FAMU’s town hall engages students


Thursday Florida A&M University held its first town hall meeting for the school year. 

In the universities ongoing effort to end hazing, students were welcomed by a host of panelists in the Alfred Lawson Multipurpose Center, ready to discuss the importance of FAMU recognizing the change needed to stop hazing.

“I think students need to be educated on what hazing is a little bit more,” said Felicia Barnes, a coordinator in student affairs. “I think we have been touching it, but we needed to get the whole student body involved. Having this and letting them know that we are committed to ending hazing; we want them to be just as serious as the university.”

As panelists were asked what they define as hazing, Hank Nuwer, a researcher and author on hazing, defined it as “an equal opportunity of disgrace.”

“It [hazing] is newsworthy because it is often a collision of the strange and the bizarre,” Nuwer said.

He assured FAMU that it is not alone in the practice of hazing, but it can spark the change to end it. “Florida A&M has the chance to change the culture of society in general.”

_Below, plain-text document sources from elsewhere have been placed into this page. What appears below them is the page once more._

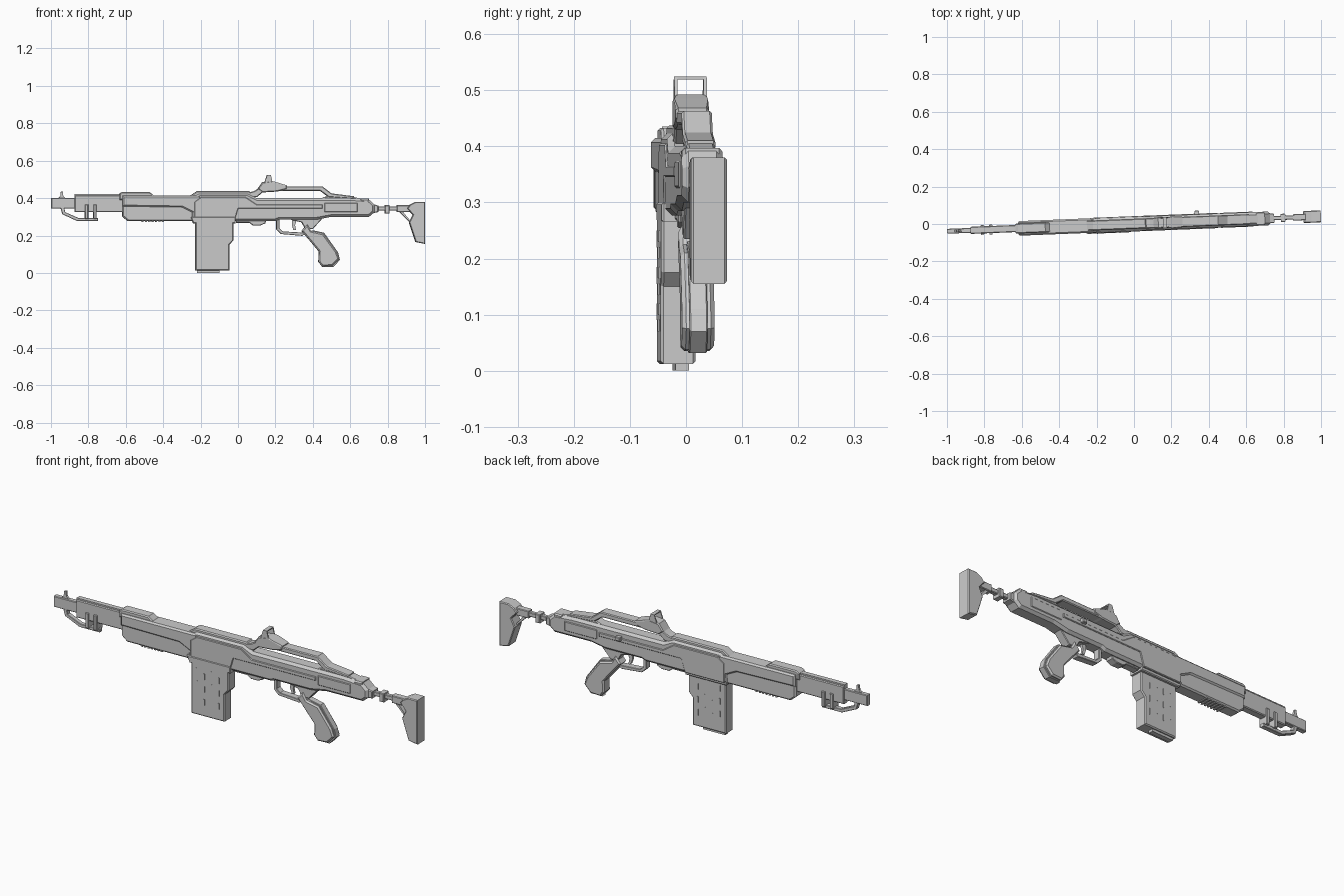
import bpy, bmesh, math
from mathutils import Matrix

parts = []


def finish(bm, name):
    bmesh.ops.recalc_face_normals(bm, faces=bm.faces)
    me = bpy.data.meshes.new(name)
    bm.to_mesh(me)
    bm.free()
    ob = bpy.data.objects.new(name, me)
    bpy.context.collection.objects.link(ob)
    parts.append(ob)
    return ob


def slab(name, pts, half, chamfer=0.0, y=0.0):
    """Side profile (x, z) extruded across y, with chamfered rims."""
    bm = bmesh.new()
    face = bm.faces.new([bm.verts.new((x, y - half, z)) for x, z in pts])
    ext = bmesh.ops.extrude_face_region(bm, geom=[face])
    for v in ext["geom"]:
        if isinstance(v, bmesh.types.BMVert):
            v.co.y = y + half
    if chamfer:
        rim = [e for e in bm.edges if abs(e.verts[0].co.y - e.verts[1].co.y) < 1e-5]
        bmesh.ops.bevel(bm, geom=rim, offset=chamfer, segments=1, profile=0.5,
                        affect='EDGES', clamp_overlap=True)
    return finish(bm, name)


def box(name, x0, x1, z0, z1, half, chamfer=0.0, y=0.0):
    return slab(name, [(x0, z0), (x1, z0), (x1, z1), (x0, z1)], half, chamfer, y)


# Barrel, muzzle and front sight
box("muzzle", -1.0, -.86, .345, .40, .013, .003)
box("barrel_shroud", -.875, -.60, .325, .415, .019, .004)
box("shroud_top_strip", -.875, -.60, .405, .422, .012)
slab("front_sight", [(-.965, .395), (-.92, .395), (-.935, .412), (-.938, .435),
                     (-.948, .435), (-.95, .412)], .006)

# Folded support under the barrel
slab("under_barrel_arm", [(-.95, .35), (-.93, .35), (-.925, .325), (-.855, .294),
                          (-.75, .294), (-.75, .277), (-.86, .277), (-.94, .314)], .012, .002)
for i, x in enumerate((-.82, -.775)):
    box(f"arm_clamp_{i}", x, x + .018, .288, .365, .026, .003)

# Handguard
slab("handguard_upper", [(-.62, .355), (-.30, .35), (-.20, .30), (-.20, .415),
                         (-.62, .415)], .039, .008)
slab("handguard_lower", [(-.62, .365), (-.62, .302), (-.59, .277), (-.22, .277),
                         (-.22, .365)], .032, .007)
for i in range(7):
    x = -.52 + i * .018
    slab(f"handguard_vent_{i}", [(x, .29), (x + .009, .29), (x + .015, .272), (x + .006, .272)], .027)

# Raised spine running along the top
slab("top_spine", [(-.635, .39), (-.635, .423), (-.62, .433), (-.475, .433), (-.445, .41),
                   (-.26, .41), (-.22, .437), (.06, .437), (.09, .405), (.12, .39)], .027, .005)

# Receiver
slab("receiver", [(-.255, .277), (.20, .277), (.22, .285), (.42, .285), (.50, .30), (.70, .30),
                  (.73, .325), (.73, .365), (.70, .392), (.60, .40), (.10, .40), (.05, .425),
                  (-.21, .425), (-.25, .40)], .037, .012)
slab("receiver_side_panel", [(-.235, .28), (-.02, .28), (0, .345), (.45, .345), (.45, .365),
                             (.10, .365), (.04, .405), (-.20, .405), (-.235, .38)], .041, .003)
box("rear_side_block", .46, .64, .325, .375, .040, .004)
slab("rear_top_cover", [(.42, .39), (.48, .412), (.62, .405), (.70, .39)], .025, .004)
box("rear_collar", .655, .70, .31, .397, .036, .006)
slab("magazine_release", [(-.01, .28), (.15, .28), (.145, .265), (.12, .254), (.08, .254),
                          (.06, .268), (-.01, .268)], .020, .003)
slab("charging_handle", [(.325, .355), (.35, .355), (.35, .375), (.325, .375)], .012, .003, y=.045)

# Carry rail bridging over the receiver
slab("carry_rail", [(.06, .43), (.085, .437), (.13, .463), (.45, .463), (.50, .425), (.62, .41),
                    (.62, .395), (.485, .405), (.44, .438), (.14, .438), (.10, .405),
                    (.06, .405)], .027, .004)

# Optic and its open frame
slab("optic_body", [(.105, .45), (.13, .485), (.18, .492), (.205, .485), (.26, .468), (.26, .448),
                    (.21, .435), (.13, .43)], .030, .005)
for i, y in enumerate((-.026, .026)):
    slab(f"frame_post_{i}", [(.14, .48), (.185, .48), (.175, .523), (.155, .523)], .003, y=y)
box("frame_top", .155, .175, .519, .524, .029)

# Magazine
slab("magazine_well", [(-.255, .30), (-.24, .265), (-.015, .265), (-.015, .30)], .038, .004, y=-.006)
slab("magazine", [(-.23, .29), (-.23, .012), (-.048, .012), (-.048, .15), (-.025, .175),
                  (-.025, .29)], .031, .005, y=-.013)
box("magazine_cap", -.22, -.10, 0, .02, .012, y=-.004)
for side in (-1, 1):
    for i in range(4):
        for j in range(3):
            x, z = -.20 + i * .04, .09 + j * .065 - (i % 2) * .02
            box(f"magazine_rib_{side}_{i}_{j}", x, x + .006, z, z + .03, .0015, y=-.013 + side * .031)

# Trigger group and grip
slab("trigger_guard", [(.205, .29), (.205, .232), (.23, .208), (.345, .198), (.36, .215), (.24, .222),
                       (.222, .238), (.222, .29)], .017, .002)
slab("trigger", [(.29, .285), (.315, .285), (.305, .255), (.31, .23), (.297, .23), (.288, .255)], .006)
slab("grip_mount", [(.26, .29), (.45, .29), (.40, .235), (.36, .235), (.34, .27)], .022, .003)
slab("grip", [(.34, .225), (.37, .26), (.39, .225), (.455, .21), (.525, .115), (.54, .075),
              (.505, .038), (.45, .035), (.43, .06), (.432, .115)], .029, .007)
slab("grip_backstrap", [(.39, .23), (.46, .215), (.535, .11), (.545, .07), (.51, .032), (.445, .032),
                        (.50, .05), (.52, .08), (.505, .115), (.445, .20)], .016, .002)

# Stock
slab("stock_joint", [(.70, .375), (.75, .36), (.75, .325), (.70, .315)], .026, .004)
box("stock_rod", .73, .95, .333, .355, .011, .003)
box("rod_clamp", .785, .81, .318, .362, .022, .003)
box("rod_sleeve", .85, .94, .325, .362, .017, .003)
slab("stock_brace", [(.86, .33), (.88, .33), (.945, .25), (.945, .22), (.915, .275)], .011)
slab("butt", [(.905, .345), (.92, .365), (.95, .38), (1.0, .38), (1.0, .155), (.95, .165),
              (.915, .27), (.935, .31)], .032, .004)

# The whole model is turned slightly about the vertical
turn = Matrix.Translation((0, .001, 0)) @ Matrix.Rotation(math.atan(.04), 4, 'Z')
for ob in parts:
    ob.matrix_world = turn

Panelists gave comments on ways students can bring hazing to an end and Dr. Na’Im Akbar, a clinical African-American psychologist, received a round of applause as he said, “It starts with self-knowledge, leads to self-love, which leads to self-respect.”

Elizabeth Allan, a professor of higher education research at the University of Maine, informed students that if they are not helping to resolve practices of hazing, then they are apart of the problem.

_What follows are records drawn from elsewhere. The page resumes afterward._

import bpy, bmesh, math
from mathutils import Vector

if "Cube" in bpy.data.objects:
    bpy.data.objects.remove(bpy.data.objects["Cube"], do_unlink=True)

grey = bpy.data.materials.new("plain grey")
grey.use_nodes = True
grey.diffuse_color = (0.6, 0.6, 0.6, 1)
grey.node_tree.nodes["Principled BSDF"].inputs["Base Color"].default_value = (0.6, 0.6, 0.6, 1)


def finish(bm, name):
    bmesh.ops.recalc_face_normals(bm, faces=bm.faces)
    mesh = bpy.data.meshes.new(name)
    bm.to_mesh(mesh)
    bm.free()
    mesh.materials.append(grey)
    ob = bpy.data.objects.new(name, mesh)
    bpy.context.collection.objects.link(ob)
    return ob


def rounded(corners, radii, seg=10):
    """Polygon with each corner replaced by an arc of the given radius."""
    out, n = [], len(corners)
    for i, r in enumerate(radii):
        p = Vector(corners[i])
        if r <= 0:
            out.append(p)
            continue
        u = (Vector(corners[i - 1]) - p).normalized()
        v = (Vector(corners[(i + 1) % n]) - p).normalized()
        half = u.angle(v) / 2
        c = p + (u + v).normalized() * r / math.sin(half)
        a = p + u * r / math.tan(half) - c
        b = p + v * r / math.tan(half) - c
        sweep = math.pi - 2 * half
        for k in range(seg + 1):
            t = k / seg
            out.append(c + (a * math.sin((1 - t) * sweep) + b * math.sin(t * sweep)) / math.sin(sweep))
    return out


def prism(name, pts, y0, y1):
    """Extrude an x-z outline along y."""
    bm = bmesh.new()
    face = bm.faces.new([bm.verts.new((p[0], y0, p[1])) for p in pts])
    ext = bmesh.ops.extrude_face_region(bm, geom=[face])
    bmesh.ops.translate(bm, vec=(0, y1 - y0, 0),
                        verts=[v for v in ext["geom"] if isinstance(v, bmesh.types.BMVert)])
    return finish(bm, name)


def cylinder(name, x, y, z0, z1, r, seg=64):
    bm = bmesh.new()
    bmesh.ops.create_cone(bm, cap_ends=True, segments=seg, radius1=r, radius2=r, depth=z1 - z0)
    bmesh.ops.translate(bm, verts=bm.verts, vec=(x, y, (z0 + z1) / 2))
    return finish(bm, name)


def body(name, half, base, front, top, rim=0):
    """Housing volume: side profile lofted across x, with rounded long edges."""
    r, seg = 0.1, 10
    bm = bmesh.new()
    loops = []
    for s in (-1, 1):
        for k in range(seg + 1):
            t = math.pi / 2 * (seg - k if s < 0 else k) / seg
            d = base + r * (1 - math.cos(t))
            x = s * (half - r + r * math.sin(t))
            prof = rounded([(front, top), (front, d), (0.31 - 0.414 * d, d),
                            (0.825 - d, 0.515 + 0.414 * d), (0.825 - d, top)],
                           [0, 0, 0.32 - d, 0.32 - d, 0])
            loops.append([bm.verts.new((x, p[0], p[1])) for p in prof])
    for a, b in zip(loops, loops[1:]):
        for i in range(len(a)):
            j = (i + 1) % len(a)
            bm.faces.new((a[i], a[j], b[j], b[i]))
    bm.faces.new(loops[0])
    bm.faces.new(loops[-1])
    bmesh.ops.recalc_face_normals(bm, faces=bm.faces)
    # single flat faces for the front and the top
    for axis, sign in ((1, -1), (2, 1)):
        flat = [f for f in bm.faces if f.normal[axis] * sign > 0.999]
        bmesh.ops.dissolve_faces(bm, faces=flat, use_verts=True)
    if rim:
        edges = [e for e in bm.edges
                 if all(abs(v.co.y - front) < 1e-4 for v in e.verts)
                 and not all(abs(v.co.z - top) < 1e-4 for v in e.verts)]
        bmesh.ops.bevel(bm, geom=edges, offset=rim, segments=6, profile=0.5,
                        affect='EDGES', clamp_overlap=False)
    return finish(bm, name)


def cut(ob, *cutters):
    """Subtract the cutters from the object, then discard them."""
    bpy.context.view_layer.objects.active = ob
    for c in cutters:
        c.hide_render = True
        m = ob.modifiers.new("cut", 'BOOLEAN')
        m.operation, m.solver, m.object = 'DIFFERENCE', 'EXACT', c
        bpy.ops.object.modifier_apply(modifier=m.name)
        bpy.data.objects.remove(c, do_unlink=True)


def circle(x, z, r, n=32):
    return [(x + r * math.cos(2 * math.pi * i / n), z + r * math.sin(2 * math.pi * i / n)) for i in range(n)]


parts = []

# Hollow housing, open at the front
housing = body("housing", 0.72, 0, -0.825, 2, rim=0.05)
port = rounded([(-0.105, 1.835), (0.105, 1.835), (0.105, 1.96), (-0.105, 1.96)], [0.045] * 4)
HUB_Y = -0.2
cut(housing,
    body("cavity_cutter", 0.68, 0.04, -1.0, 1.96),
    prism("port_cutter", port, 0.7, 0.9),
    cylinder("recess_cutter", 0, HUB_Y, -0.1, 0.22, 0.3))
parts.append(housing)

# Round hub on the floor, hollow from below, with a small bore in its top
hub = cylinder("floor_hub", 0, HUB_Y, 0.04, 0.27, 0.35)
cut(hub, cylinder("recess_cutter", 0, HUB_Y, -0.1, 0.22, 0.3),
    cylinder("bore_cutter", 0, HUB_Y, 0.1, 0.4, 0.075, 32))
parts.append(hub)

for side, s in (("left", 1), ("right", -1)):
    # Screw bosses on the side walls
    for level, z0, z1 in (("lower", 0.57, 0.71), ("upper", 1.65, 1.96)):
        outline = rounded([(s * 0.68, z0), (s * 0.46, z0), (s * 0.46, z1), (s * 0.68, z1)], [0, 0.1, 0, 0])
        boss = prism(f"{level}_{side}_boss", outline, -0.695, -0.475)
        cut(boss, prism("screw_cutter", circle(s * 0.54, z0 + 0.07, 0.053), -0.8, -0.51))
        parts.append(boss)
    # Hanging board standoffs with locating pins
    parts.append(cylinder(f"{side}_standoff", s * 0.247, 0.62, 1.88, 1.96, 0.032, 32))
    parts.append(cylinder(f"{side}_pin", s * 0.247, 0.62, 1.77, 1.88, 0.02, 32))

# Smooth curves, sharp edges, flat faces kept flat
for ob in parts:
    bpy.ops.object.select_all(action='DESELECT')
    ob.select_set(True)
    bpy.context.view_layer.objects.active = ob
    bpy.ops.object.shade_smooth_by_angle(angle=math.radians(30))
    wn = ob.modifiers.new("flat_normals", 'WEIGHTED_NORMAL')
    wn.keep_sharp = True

“The good news is there are many ways you can be apart of the solution”, Allan said. “You can make an attempt to learn about hazing and share your knowledge with others through social media and outreach to local schools. You can accept the challenge of working with your peers to develop alternatives to hazing traditions and you can refuse to be a bystander.”

The meeting also instilled awareness of hazing among FAMU students as well. Taurris Wilkes, a senior in political science, from Camilla Ga. said, “I made a recommitment to anti-hazing and spreading the word out to everybody and making sure hazing is no longer.”

Ashley Bruce, 20 year-old, pre-pharmacy student from, plans on making her personal commitment even though she is not in an organization, “Hazing is wrong,” Bruce said. “No one should make you do anything you don’t want to do. That’s violating your rights.”

The FAMU Marching  “100” band was in attendance as well as the band president, Brandon Cunningham, who asked band members in the crowd to stand in honor of their commitment to end hazing.

“We have to put FAMU before everything that we do,” Cunningham said. “Before you are a member of an organization, you are a member at FAMU.

The President of the Marching “100” Alumni Band Association Victor Gaines also took the opportunity to acknowledge the band as his first time speaking out on the topic of hazing. “Those students of the Marching “100 ” that are here I thank you all for your tenacity, your doing the right thing. I want to be one of the first people to be there on the field when you return,” Gaines said.

As FAMU’s Interim Dean Larry Robinson, gave closing remarks, students were asked to answer poll questions geared toward their views on hazing. When asked if students were likely to report hazing if they witnessed it, 67% of students responded “likely” that they would.

To learn more on hazing, sign the pledge to stop it or find out how you do your part, go to  www.StopHazingAtFAMU.com.